-- TASK INSTRUCTIONS --
Establish how many lines below contain the string "loops". Respond with that number alone.

(Excerpts from a dataset)
- Opening Delimiter -
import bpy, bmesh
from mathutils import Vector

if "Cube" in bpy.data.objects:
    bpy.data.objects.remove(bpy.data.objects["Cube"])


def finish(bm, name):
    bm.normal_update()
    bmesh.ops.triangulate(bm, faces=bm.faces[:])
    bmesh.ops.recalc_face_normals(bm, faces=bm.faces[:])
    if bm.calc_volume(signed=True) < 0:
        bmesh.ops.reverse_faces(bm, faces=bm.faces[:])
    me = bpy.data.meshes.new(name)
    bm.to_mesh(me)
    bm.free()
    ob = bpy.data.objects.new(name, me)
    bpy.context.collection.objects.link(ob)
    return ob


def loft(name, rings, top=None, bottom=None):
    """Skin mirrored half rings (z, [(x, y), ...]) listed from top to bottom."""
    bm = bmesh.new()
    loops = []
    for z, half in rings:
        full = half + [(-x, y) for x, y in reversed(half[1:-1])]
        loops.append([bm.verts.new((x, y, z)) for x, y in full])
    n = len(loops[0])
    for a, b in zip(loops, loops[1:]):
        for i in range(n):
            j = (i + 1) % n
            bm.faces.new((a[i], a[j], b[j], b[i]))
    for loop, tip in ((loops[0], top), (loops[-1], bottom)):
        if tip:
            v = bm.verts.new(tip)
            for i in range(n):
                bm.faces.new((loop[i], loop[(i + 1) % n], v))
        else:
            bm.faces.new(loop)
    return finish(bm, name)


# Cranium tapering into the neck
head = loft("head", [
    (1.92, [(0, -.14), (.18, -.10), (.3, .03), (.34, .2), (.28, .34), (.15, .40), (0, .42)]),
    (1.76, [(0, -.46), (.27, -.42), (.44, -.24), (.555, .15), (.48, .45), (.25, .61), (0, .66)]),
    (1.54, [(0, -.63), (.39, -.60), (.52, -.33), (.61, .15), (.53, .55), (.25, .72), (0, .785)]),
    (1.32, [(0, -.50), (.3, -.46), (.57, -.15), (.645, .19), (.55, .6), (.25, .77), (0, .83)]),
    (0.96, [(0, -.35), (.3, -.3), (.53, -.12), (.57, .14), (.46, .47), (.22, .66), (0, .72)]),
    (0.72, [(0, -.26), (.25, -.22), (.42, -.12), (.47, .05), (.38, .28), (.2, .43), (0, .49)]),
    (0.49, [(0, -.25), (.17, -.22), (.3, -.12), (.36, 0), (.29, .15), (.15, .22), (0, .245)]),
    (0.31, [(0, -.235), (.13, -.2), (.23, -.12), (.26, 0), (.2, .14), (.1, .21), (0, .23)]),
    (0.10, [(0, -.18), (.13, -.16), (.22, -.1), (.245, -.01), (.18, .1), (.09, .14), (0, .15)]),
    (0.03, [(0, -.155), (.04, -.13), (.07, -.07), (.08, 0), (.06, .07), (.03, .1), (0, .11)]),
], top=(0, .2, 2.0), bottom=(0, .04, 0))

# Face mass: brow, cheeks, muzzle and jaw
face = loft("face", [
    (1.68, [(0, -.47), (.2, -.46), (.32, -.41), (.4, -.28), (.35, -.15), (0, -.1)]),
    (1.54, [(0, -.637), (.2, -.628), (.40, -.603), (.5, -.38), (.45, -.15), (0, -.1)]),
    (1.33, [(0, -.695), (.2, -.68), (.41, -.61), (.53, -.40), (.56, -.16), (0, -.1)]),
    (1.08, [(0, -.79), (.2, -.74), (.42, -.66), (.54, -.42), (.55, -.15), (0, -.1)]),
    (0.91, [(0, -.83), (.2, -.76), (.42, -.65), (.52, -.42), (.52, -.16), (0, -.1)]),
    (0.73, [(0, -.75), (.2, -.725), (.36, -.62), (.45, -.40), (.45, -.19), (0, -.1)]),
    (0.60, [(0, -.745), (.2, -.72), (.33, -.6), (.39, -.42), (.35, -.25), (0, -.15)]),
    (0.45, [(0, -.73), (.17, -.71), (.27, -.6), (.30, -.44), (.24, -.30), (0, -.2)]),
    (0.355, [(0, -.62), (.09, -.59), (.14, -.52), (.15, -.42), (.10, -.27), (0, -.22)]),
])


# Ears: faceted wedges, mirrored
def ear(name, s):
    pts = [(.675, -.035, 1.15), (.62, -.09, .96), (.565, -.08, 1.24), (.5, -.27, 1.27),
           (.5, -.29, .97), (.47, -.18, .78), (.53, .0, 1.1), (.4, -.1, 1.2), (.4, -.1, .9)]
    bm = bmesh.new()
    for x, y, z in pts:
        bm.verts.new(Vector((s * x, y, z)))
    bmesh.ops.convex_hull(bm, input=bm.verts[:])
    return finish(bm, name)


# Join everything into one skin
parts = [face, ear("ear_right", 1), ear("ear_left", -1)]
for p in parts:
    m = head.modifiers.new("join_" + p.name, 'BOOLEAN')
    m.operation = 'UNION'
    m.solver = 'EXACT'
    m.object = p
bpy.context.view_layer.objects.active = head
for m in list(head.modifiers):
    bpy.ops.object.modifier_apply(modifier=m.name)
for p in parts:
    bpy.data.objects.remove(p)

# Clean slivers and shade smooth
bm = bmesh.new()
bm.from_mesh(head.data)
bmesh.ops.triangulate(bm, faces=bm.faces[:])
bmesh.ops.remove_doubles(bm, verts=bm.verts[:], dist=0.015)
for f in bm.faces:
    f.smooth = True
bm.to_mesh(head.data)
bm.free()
- Closing Delimiter -
- Opening Delimiter -
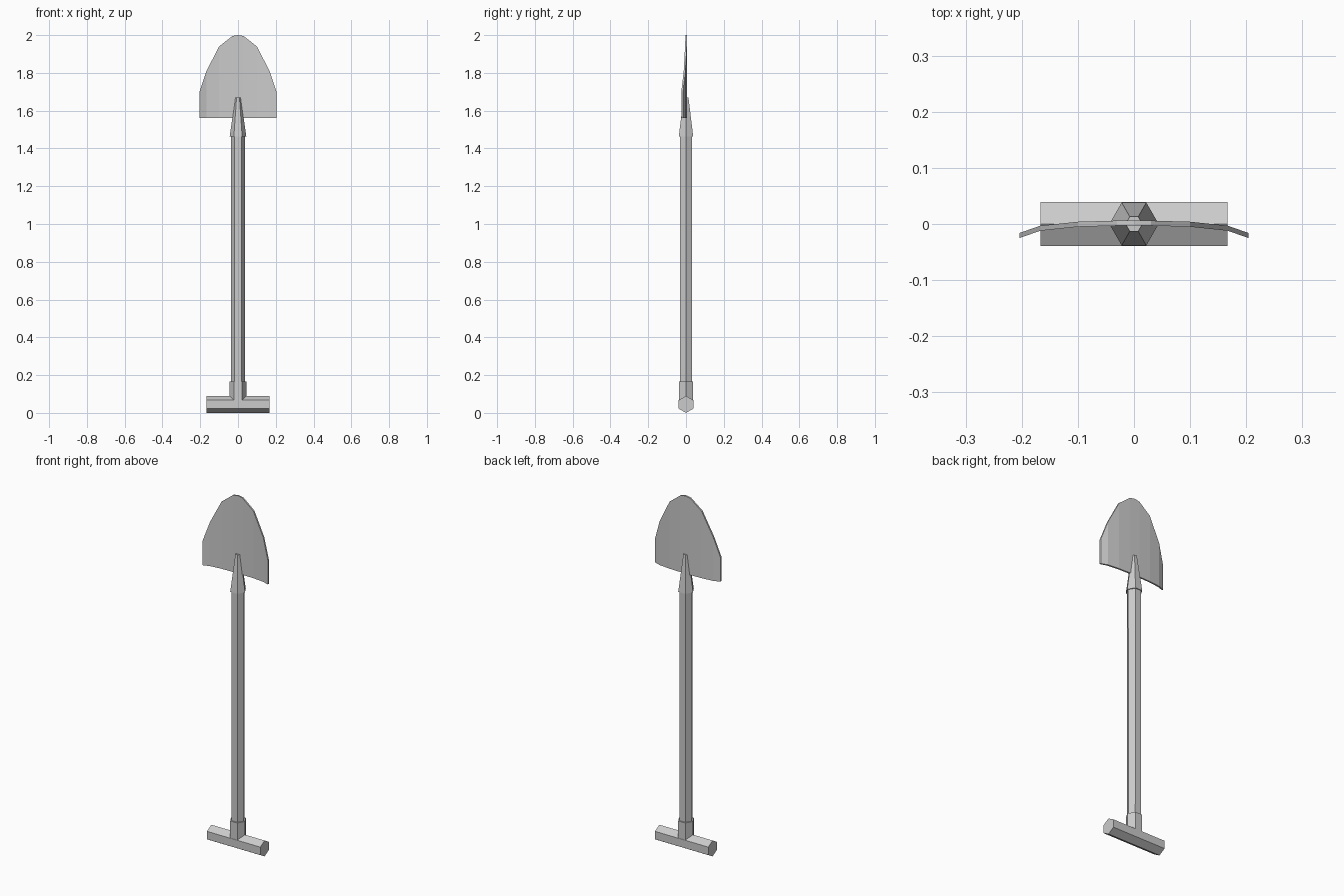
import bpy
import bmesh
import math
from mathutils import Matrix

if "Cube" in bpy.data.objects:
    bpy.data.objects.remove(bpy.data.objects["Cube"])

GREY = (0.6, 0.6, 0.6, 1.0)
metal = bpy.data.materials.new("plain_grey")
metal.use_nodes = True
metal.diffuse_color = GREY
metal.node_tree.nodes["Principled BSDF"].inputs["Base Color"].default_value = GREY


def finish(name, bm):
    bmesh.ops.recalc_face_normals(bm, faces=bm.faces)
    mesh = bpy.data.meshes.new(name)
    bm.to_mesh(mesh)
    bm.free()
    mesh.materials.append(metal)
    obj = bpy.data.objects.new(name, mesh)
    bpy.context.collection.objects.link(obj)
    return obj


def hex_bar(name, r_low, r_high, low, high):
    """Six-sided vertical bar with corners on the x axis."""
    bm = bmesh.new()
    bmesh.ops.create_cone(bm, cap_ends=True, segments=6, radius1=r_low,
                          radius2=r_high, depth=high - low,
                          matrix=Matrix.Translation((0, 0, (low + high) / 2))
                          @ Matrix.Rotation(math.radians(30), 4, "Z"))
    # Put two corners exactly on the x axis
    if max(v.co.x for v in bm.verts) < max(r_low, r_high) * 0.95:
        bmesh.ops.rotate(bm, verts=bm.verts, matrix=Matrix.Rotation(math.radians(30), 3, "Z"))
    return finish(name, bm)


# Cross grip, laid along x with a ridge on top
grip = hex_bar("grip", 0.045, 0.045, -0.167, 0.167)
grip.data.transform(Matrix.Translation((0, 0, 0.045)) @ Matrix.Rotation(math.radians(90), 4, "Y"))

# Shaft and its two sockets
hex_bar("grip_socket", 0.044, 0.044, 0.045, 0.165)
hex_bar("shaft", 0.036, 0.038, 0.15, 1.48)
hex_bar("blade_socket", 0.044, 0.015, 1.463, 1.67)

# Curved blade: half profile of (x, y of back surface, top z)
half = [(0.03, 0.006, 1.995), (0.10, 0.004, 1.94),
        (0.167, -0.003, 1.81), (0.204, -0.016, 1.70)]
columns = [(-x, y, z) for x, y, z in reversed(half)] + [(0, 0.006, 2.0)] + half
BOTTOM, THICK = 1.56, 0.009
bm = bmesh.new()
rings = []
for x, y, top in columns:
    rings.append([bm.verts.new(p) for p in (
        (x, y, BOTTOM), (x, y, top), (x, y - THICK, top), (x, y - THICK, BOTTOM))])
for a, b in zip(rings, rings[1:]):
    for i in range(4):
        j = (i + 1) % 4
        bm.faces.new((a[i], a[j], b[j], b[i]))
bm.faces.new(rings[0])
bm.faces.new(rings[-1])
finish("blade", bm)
- Closing Delimiter -
-- RESPONSE TO THE EXERCISE --
5